**What the exercise asks**
The full listing, reproduced exactly, is what the response must contain.

**Task data**
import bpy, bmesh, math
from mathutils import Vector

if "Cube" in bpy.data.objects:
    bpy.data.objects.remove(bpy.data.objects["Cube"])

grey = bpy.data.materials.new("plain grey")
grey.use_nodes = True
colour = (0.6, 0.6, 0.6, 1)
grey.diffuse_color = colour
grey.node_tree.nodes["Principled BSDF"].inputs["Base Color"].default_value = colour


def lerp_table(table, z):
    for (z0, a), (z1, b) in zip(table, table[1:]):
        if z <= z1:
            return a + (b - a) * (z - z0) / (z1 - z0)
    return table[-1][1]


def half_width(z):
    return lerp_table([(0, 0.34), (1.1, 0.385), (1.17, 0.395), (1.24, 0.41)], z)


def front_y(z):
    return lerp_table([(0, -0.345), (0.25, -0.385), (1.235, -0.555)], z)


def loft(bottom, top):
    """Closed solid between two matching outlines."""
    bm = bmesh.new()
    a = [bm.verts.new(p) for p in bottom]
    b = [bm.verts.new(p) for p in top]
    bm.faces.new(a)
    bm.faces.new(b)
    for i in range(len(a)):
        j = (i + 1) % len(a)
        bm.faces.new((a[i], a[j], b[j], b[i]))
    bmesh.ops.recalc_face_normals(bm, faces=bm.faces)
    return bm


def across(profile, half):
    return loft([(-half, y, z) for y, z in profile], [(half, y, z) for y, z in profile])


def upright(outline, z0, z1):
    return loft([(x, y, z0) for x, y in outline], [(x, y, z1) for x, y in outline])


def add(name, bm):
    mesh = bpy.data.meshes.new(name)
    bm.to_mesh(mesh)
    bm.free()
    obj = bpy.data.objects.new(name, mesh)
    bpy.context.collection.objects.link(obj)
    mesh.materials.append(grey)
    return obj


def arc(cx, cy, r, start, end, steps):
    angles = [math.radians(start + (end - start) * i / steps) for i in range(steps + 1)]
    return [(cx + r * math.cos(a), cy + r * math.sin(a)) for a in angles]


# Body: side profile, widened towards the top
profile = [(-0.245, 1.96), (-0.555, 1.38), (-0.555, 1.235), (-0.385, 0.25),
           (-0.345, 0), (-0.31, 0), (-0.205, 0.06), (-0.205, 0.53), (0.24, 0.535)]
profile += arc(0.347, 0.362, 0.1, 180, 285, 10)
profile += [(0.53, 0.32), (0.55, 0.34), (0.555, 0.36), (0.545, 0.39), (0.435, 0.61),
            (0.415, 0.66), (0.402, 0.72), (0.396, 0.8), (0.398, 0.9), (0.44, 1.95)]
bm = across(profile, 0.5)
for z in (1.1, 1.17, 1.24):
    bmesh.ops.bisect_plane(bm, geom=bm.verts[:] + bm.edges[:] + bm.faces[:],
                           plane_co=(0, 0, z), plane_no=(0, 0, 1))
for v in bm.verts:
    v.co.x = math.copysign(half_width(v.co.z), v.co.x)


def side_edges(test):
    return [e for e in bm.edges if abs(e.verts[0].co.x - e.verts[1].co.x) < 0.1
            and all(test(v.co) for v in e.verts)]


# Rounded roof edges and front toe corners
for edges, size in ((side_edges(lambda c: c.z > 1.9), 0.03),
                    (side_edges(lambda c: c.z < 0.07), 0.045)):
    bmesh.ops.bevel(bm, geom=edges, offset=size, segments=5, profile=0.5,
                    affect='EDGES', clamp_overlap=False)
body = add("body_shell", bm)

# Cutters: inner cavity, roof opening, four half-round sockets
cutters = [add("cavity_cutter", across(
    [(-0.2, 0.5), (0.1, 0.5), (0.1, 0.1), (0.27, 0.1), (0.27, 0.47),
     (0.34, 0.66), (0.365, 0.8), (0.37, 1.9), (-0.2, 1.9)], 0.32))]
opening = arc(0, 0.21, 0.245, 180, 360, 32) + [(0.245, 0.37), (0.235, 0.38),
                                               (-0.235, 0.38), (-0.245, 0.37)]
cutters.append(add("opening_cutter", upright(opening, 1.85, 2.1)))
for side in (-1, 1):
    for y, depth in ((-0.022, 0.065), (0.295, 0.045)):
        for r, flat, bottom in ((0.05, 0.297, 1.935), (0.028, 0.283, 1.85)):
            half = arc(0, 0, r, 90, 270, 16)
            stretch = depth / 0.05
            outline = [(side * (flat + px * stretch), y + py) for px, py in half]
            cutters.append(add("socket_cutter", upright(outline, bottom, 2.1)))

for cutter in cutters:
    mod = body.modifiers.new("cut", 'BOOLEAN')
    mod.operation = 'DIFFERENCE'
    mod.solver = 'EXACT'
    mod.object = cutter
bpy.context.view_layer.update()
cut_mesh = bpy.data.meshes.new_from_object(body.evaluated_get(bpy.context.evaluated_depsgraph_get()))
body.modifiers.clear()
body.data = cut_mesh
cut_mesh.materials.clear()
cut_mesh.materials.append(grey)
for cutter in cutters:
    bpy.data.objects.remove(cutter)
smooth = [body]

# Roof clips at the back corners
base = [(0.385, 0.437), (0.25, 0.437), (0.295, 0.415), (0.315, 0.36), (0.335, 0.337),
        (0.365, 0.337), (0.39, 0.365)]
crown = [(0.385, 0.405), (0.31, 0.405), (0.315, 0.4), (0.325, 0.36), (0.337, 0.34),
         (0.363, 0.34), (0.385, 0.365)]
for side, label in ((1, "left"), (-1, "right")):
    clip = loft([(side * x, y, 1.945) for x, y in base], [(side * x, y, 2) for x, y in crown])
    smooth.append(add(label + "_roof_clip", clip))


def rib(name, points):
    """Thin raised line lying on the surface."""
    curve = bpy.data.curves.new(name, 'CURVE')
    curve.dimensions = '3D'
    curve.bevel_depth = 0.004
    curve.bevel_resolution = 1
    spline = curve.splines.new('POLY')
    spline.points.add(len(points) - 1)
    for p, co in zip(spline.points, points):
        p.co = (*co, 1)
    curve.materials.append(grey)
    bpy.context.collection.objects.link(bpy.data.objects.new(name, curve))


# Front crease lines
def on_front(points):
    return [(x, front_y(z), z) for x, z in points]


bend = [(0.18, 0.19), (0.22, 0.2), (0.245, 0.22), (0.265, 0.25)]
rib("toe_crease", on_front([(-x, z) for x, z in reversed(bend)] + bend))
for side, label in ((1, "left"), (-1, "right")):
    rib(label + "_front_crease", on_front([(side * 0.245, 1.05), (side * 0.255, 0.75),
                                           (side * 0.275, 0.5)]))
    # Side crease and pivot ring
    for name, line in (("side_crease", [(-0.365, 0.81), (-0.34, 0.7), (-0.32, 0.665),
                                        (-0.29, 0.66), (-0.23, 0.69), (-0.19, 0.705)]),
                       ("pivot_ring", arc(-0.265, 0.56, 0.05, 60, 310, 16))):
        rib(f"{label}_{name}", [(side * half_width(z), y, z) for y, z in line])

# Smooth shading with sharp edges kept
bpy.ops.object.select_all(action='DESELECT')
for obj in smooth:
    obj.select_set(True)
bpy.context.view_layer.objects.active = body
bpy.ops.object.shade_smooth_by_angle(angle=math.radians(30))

**Final answer**
import bpy, bmesh, math
from mathutils import Vector

if "Cube" in bpy.data.objects:
    bpy.data.objects.remove(bpy.data.objects["Cube"])

grey = bpy.data.materials.new("plain grey")
grey.use_nodes = True
colour = (0.6, 0.6, 0.6, 1)
grey.diffuse_color = colour
grey.node_tree.nodes["Principled BSDF"].inputs["Base Color"].default_value = colour


def lerp_table(table, z):
    for (z0, a), (z1, b) in zip(table, table[1:]):
        if z <= z1:
            return a + (b - a) * (z - z0) / (z1 - z0)
    return table[-1][1]


def half_width(z):
    return lerp_table([(0, 0.34), (1.1, 0.385), (1.17, 0.395), (1.24, 0.41)], z)


def front_y(z):
    return lerp_table([(0, -0.345), (0.25, -0.385), (1.235, -0.555)], z)


def loft(bottom, top):
    """Closed solid between two matching outlines."""
    bm = bmesh.new()
    a = [bm.verts.new(p) for p in bottom]
    b = [bm.verts.new(p) for p in top]
    bm.faces.new(a)
    bm.faces.new(b)
    for i in range(len(a)):
        j = (i + 1) % len(a)
        bm.faces.new((a[i], a[j], b[j], b[i]))
    bmesh.ops.recalc_face_normals(bm, faces=bm.faces)
    return bm


def across(profile, half):
    return loft([(-half, y, z) for y, z in profile], [(half, y, z) for y, z in profile])


def upright(outline, z0, z1):
    return loft([(x, y, z0) for x, y in outline], [(x, y, z1) for x, y in outline])


def add(name, bm):
    mesh = bpy.data.meshes.new(name)
    bm.to_mesh(mesh)
    bm.free()
    obj = bpy.data.objects.new(name, mesh)
    bpy.context.collection.objects.link(obj)
    mesh.materials.append(grey)
    return obj


def arc(cx, cy, r, start, end, steps):
    angles = [math.radians(start + (end - start) * i / steps) for i in range(steps + 1)]
    return [(cx + r * math.cos(a), cy + r * math.sin(a)) for a in angles]


# Body: side profile, widened towards the top
profile = [(-0.245, 1.96), (-0.555, 1.38), (-0.555, 1.235), (-0.385, 0.25),
           (-0.345, 0), (-0.31, 0), (-0.205, 0.06), (-0.205, 0.53), (0.24, 0.535)]
profile += arc(0.347, 0.362, 0.1, 180, 285, 10)
profile += [(0.53, 0.32), (0.55, 0.34), (0.555, 0.36), (0.545, 0.39), (0.435, 0.61),
            (0.415, 0.66), (0.402, 0.72), (0.396, 0.8), (0.398, 0.9), (0.44, 1.95)]
bm = across(profile, 0.5)
for z in (1.1, 1.17, 1.24):
    bmesh.ops.bisect_plane(bm, geom=bm.verts[:] + bm.edges[:] + bm.faces[:],
                           plane_co=(0, 0, z), plane_no=(0, 0, 1))
for v in bm.verts:
    v.co.x = math.copysign(half_width(v.co.z), v.co.x)


def side_edges(test):
    return [e for e in bm.edges if abs(e.verts[0].co.x - e.verts[1].co.x) < 0.1
            and all(test(v.co) for v in e.verts)]


# Rounded roof edges and front toe corners
for edges, size in ((side_edges(lambda c: c.z > 1.9), 0.03),
                    (side_edges(lambda c: c.z < 0.07), 0.045)):
    bmesh.ops.bevel(bm, geom=edges, offset=size, segments=5, profile=0.5,
                    affect='EDGES', clamp_overlap=False)
body = add("body_shell", bm)

# Cutters: inner cavity, roof opening, four half-round sockets
cutters = [add("cavity_cutter", across(
    [(-0.2, 0.5), (0.1, 0.5), (0.1, 0.1), (0.27, 0.1), (0.27, 0.47),
     (0.34, 0.66), (0.365, 0.8), (0.37, 1.9), (-0.2, 1.9)], 0.32))]
opening = arc(0, 0.21, 0.245, 180, 360, 32) + [(0.245, 0.37), (0.235, 0.38),
                                               (-0.235, 0.38), (-0.245, 0.37)]
cutters.append(add("opening_cutter", upright(opening, 1.85, 2.1)))
for side in (-1, 1):
    for y, depth in ((-0.022, 0.065), (0.295, 0.045)):
        for r, flat, bottom in ((0.05, 0.297, 1.935), (0.028, 0.283, 1.85)):
            half = arc(0, 0, r, 90, 270, 16)
            stretch = depth / 0.05
            outline = [(side * (flat + px * stretch), y + py) for px, py in half]
            cutters.append(add("socket_cutter", upright(outline, bottom, 2.1)))

for cutter in cutters:
    mod = body.modifiers.new("cut", 'BOOLEAN')
    mod.operation = 'DIFFERENCE'
    mod.solver = 'EXACT'
    mod.object = cutter
bpy.context.view_layer.update()
cut_mesh = bpy.data.meshes.new_from_object(body.evaluated_get(bpy.context.evaluated_depsgraph_get()))
body.modifiers.clear()
body.data = cut_mesh
cut_mesh.materials.clear()
cut_mesh.materials.append(grey)
for cutter in cutters:
    bpy.data.objects.remove(cutter)
smooth = [body]

# Roof clips at the back corners
base = [(0.385, 0.437), (0.25, 0.437), (0.295, 0.415), (0.315, 0.36), (0.335, 0.337),
        (0.365, 0.337), (0.39, 0.365)]
crown = [(0.385, 0.405), (0.31, 0.405), (0.315, 0.4), (0.325, 0.36), (0.337, 0.34),
         (0.363, 0.34), (0.385, 0.365)]
for side, label in ((1, "left"), (-1, "right")):
    clip = loft([(side * x, y, 1.945) for x, y in base], [(side * x, y, 2) for x, y in crown])
    smooth.append(add(label + "_roof_clip", clip))


def rib(name, points):
    """Thin raised line lying on the surface."""
    curve = bpy.data.curves.new(name, 'CURVE')
    curve.dimensions = '3D'
    curve.bevel_depth = 0.004
    curve.bevel_resolution = 1
    spline = curve.splines.new('POLY')
    spline.points.add(len(points) - 1)
    for p, co in zip(spline.points, points):
        p.co = (*co, 1)
    curve.materials.append(grey)
    bpy.context.collection.objects.link(bpy.data.objects.new(name, curve))


# Front crease lines
def on_front(points):
    return [(x, front_y(z), z) for x, z in points]


bend = [(0.18, 0.19), (0.22, 0.2), (0.245, 0.22), (0.265, 0.25)]
rib("toe_crease", on_front([(-x, z) for x, z in reversed(bend)] + bend))
for side, label in ((1, "left"), (-1, "right")):
    rib(label + "_front_crease", on_front([(side * 0.245, 1.05), (side * 0.255, 0.75),
                                           (side * 0.275, 0.5)]))
    # Side crease and pivot ring
    for name, line in (("side_crease", [(-0.365, 0.81), (-0.34, 0.7), (-0.32, 0.665),
                                        (-0.29, 0.66), (-0.23, 0.69), (-0.19, 0.705)]),
                       ("pivot_ring", arc(-0.265, 0.56, 0.05, 60, 310, 16))):
        rib(f"{label}_{name}", [(side * half_width(z), y, z) for y, z in line])

# Smooth shading with sharp edges kept
bpy.ops.object.select_all(action='DESELECT')
for obj in smooth:
    obj.select_set(True)
bpy.context.view_layer.objects.active = body
bpy.ops.object.shade_smooth_by_angle(angle=math.radians(30))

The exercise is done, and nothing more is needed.